Terry DuBose, M.S.: "Yes, professional education."
Dr. Greggory DeVore: "That’s good."
Terry DuBose, M.S.: "It’s a logical direction to go."
Dr. Greggory DeVore: "I think the benefit of it is that, for example, we saw at the meeting this week, ultrasound machines that consist of a probe and a box that was hooked into a laptop computer, and it ran off into the Fire Wire of the laptop. But with the miniaturization of ultrasound and the images coming into the computers, it will be very important for people to know how to take the image off the computer, or off that same machine and transfer the image from the machine to the laptop or the desktop. So there’s a tremendous amount of interest."
Terry DuBose, M.S.: "Yes, that brings up for me as an educator the weak link of this is still going to be the operator and how we’re going to deal with the education of people because apparently this stuff is going to proliferate and get smaller. People will drive around with them in their glove compartments apparently, and it’s a total market for education."

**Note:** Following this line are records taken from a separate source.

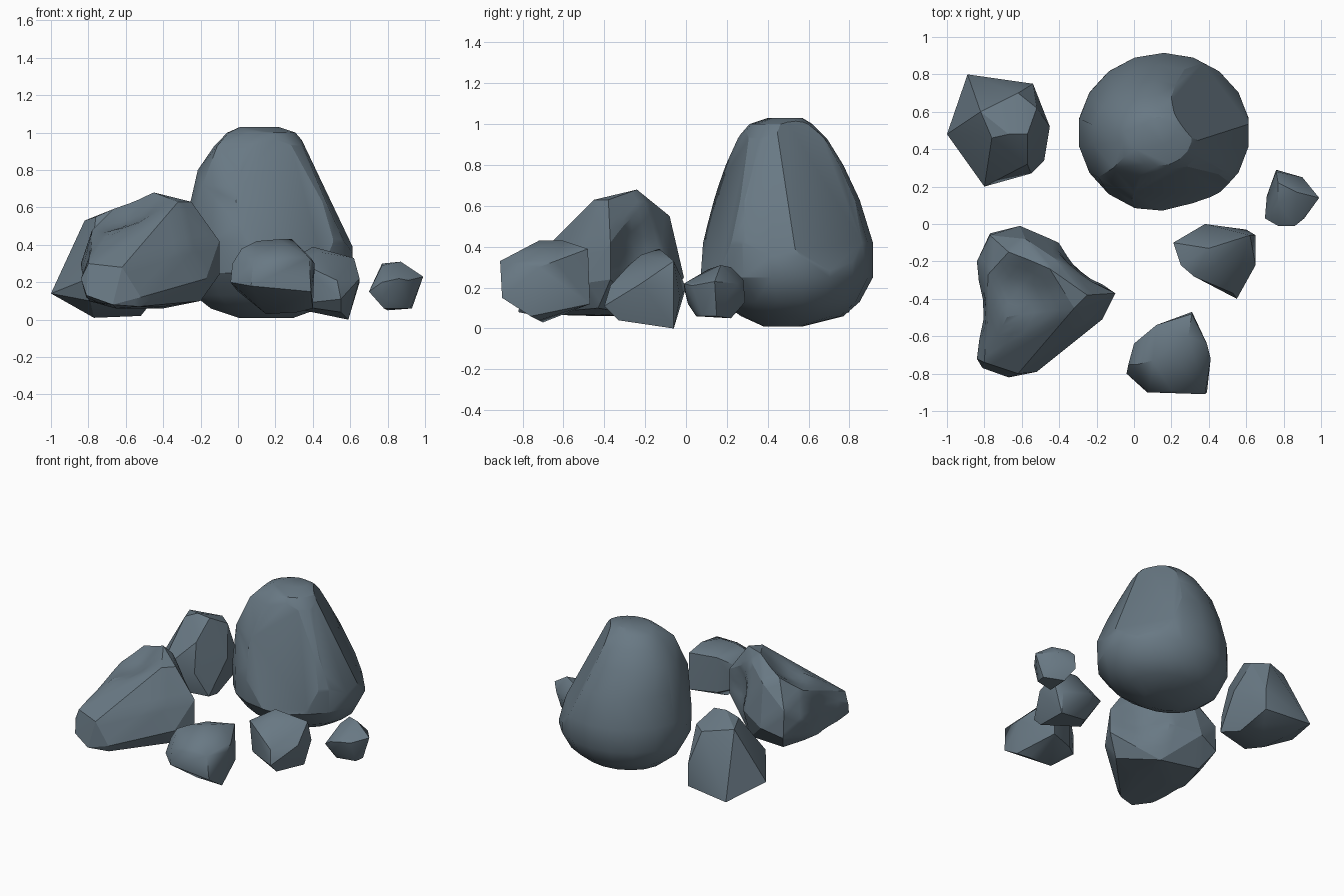
import bpy, bmesh, math
from mathutils import Vector

stone = bpy.data.materials.new("slate_stone")
stone.diffuse_color = (0.14, 0.19, 0.23, 1)


def hull_mesh(points):
    bm = bmesh.new()
    for p in points:
        bm.verts.new(p)
    res = bmesh.ops.convex_hull(bm, input=bm.verts[:])
    junk = {g for g in res["geom_interior"] + res["geom_unused"]
            if isinstance(g, bmesh.types.BMVert)}
    junk |= {v for v in bm.verts if not v.link_faces}
    bmesh.ops.delete(bm, geom=list(junk), context='VERTS')
    bmesh.ops.dissolve_limit(bm, angle_limit=math.radians(3),
                             verts=bm.verts[:], edges=bm.edges[:])
    bmesh.ops.recalc_face_normals(bm, faces=bm.faces[:])
    return bm


def rock(name, points, cuts=(), dents=(), angle=32):
    """Boulder hulled around points, chipped by (point, normal) cuts and
    hollowed by (centre, radius, push) dents."""
    bm = hull_mesh(points)
    for co, no in cuts:
        bmesh.ops.bisect_plane(bm, geom=bm.verts[:] + bm.edges[:] + bm.faces[:],
                               plane_co=co, plane_no=Vector(no).normalized(),
                               clear_outer=True)
        pts = [v.co.copy() for v in bm.verts]
        bm.free()
        bm = hull_mesh(pts)
    if dents:
        bmesh.ops.triangulate(bm, faces=bm.faces[:])
        bmesh.ops.subdivide_edges(bm, edges=bm.edges[:], cuts=4, use_grid_fill=True)
        for c, r, push in dents:
            for v in bm.verts:
                t = (v.co - Vector(c)).length / r
                if t < 1:
                    v.co += Vector(push) * (1 - t * t) ** 2
    me = bpy.data.meshes.new(name)
    bm.to_mesh(me)
    bm.free()
    ob = bpy.data.objects.new(name, me)
    bpy.context.collection.objects.link(ob)
    me.materials.append(stone)
    bpy.ops.object.select_all(action='DESELECT')
    ob.select_set(True)
    bpy.context.view_layer.objects.active = ob
    bpy.ops.object.shade_smooth_by_angle(angle=math.radians(angle))
    return ob


# Large boulder: stacked oval rings (z, x min, x max, y min, y max)
rings = [(0.01, 0.00, 0.30, 0.38, 0.57), (0.06, -0.15, 0.44, 0.27, 0.77),
         (0.13, -0.24, 0.55, 0.17, 0.85), (0.25, -0.30, 0.62, 0.07, 0.915),
         (0.42, -0.30, 0.62, 0.06, 0.915), (0.63, -0.26, 0.53, 0.11, 0.85),
         (0.80, -0.22, 0.44, 0.18, 0.77), (0.93, -0.13, 0.37, 0.25, 0.69),
         (1.00, -0.06, 0.31, 0.31, 0.62), (1.03, 0.04, 0.22, 0.42, 0.57)]
N = 18
# fuller shoulder on the front left
pts = [(-.19, .25, .72), (-.11, .30, .93), (-.05, .36, 1.0), (.01, .40, 1.03)]
for z, x0, x1, y0, y1 in rings:
    for i in range(N):
        a = 2 * math.pi * (i + 0.5) / N
        pts.append(((x0 + x1) / 2 + (x1 - x0) / 2 * math.cos(a),
                    (y0 + y1) / 2 + (y1 - y0) / 2 * math.sin(a), z))
rock("large_boulder", pts, [
    ((0.20, 0.28, 0.92), (0.26, -0.93, 0.27)),     # front chip
    ((0.46, 0.50, 0.715), (0.90, -0.12, 0.41)),    # right chip
    ((0.388, 0.67, 0.615), (0.74, 0.51, 0.43)),    # back right chip
    ((0.55, 0.24, 0.30), (0.72, -0.66, 0.15)),     # front right corner
], angle=30)

# Long sloping boulder, front left
rock("sloping_boulder", [
    (-.84, -.20, .30), (-.77, -.05, .20), (-.77, -.06, .40), (-.61, -.01, .25),
    (-.40, -.10, .30), (-.10, -.37, .42), (-.10, -.37, .24), (-.17, -.51, .22),
    (-.20, -.43, .10), (-.52, -.79, .12), (-.53, -.77, .07), (-.67, -.82, .08),
    (-.81, -.77, .13), (-.84, -.72, .22), (-.80, -.74, .30), (-.62, -.80, .28),
    (-.67, -.15, .59), (-.45, -.24, .68), (-.25, -.38, .63), (-.32, -.45, .63),
    (-.58, -.08, .55), (-.40, -.20, .62), (-.68, -.50, .48), (-.78, -.27, .48),
    (-.48, -.61, .42), (-.27, -.54, .39), (-.40, -.50, .07), (-.82, -.42, .10),
    (-.70, -.15, .08), (-.40, -.20, .06), (-.65, -.40, .06)],
    dents=[((-.60, -.36, .57), .22, (.01, .02, -.05)),   # top scoop
           ((-.25, -.22, .35), .22, (-.04, -.04, 0)),    # back right hollow
           ((-.84, -.46, .22), .24, (.04, 0, 0))],       # left waist
    angle=25)

# Angular boulder, back left
rock("angular_boulder", [
    (-1.0, .48, .14), (-.89, .80, .08), (-.54, .75, .09), (-.54, .75, .25),
    (-.45, .52, .30), (-.48, .34, .07), (-.80, .20, .22), (-.55, .27, .25),
    (-.82, .60, .53), (-.76, .46, .55), (-.67, .48, .59), (-.57, .48, .58),
    (-.52, .62, .50), (-.62, .70, .50), (-.77, .45, .01), (-.52, .50, .02),
    (-.60, .65, .04), (-.79, .23, .10), (-.57, .32, .46)], angle=28)

# Blocky stone, front
rock("blocky_stone", [
    (-.04, -.80, .20), (-.03, -.75, .30), (.00, -.64, .30), (.00, -.64, .15),
    (.02, -.75, .38), (.12, -.54, .38), (.12, -.54, .12), (.31, -.48, .39),
    (.31, -.47, .12), (.39, -.64, .33), (.41, -.72, .30), (.40, -.76, .06),
    (.38, -.91, .33), (.39, -.90, .15), (.20, -.89, .34), (.08, -.90, .30),
    (.07, -.90, .18), (.10, -.73, .42), (.22, -.72, .43), (.29, -.60, .43),
    (.15, -.70, .03), (.32, -.72, .04)], angle=40)

# Wedge stone, right
rock("wedge_stone", [
    (.21, -.10, .25), (.25, -.22, .30), (.38, .00, .20), (.60, -.03, .15),
    (.62, -.06, .33), (.65, -.06, .20), (.65, -.22, .22), (.55, -.40, .11),
    (.53, -.37, .21), (.40, -.13, .39), (.44, -.22, .36), (.59, -.06, .00),
    (.35, -.10, .05), (.55, -.33, .04), (.28, -.23, .08), (.32, -.28, .31)])

# Small pebble, far right
rock("small_pebble", [
    (.70, .03, .15), (.71, .15, .17), (.76, .29, .13), (.76, .28, .24),
    (.90, .25, .22), (.99, .14, .23), (.91, .03, .21), (.86, -.01, .22),
    (.77, -.01, .20), (.77, .01, .12), (.77, .11, .29), (.87, .17, .31),
    (.77, .22, .30), (.78, .05, .06), (.92, .08, .06), (.93, .15, .06),
    (.80, .22, .05)], angle=40)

Dr. Greggory DeVore: "Ten or fifteen years ago when ultrasound was introduced into the obstetrical market when ultrasound was portable, was real-time, proliferation of equipment not a proliferation necessary of education, it was abused and misused. Now with the smaller systems we’re going to recreate the wheel but, hopefully, those of us who were around at that time will be smart enough to know if it’s going to happen and how to change it so that the physicians learn how to do it. The best way if they’re going to use these smaller systems is to recognize the problem that’s in it for help. And a very powerful way to teach them is with multimedia because the picture on the page doesn’t cover it anymore. You can give them a real-time clip and show them what it looks like in real-time and point out the findings then your learning curve is shortened."
Terry DuBose, M.S.: "I appreciate it, Dr. DeVore."
Dr. Greggory DeVore: "Thank you."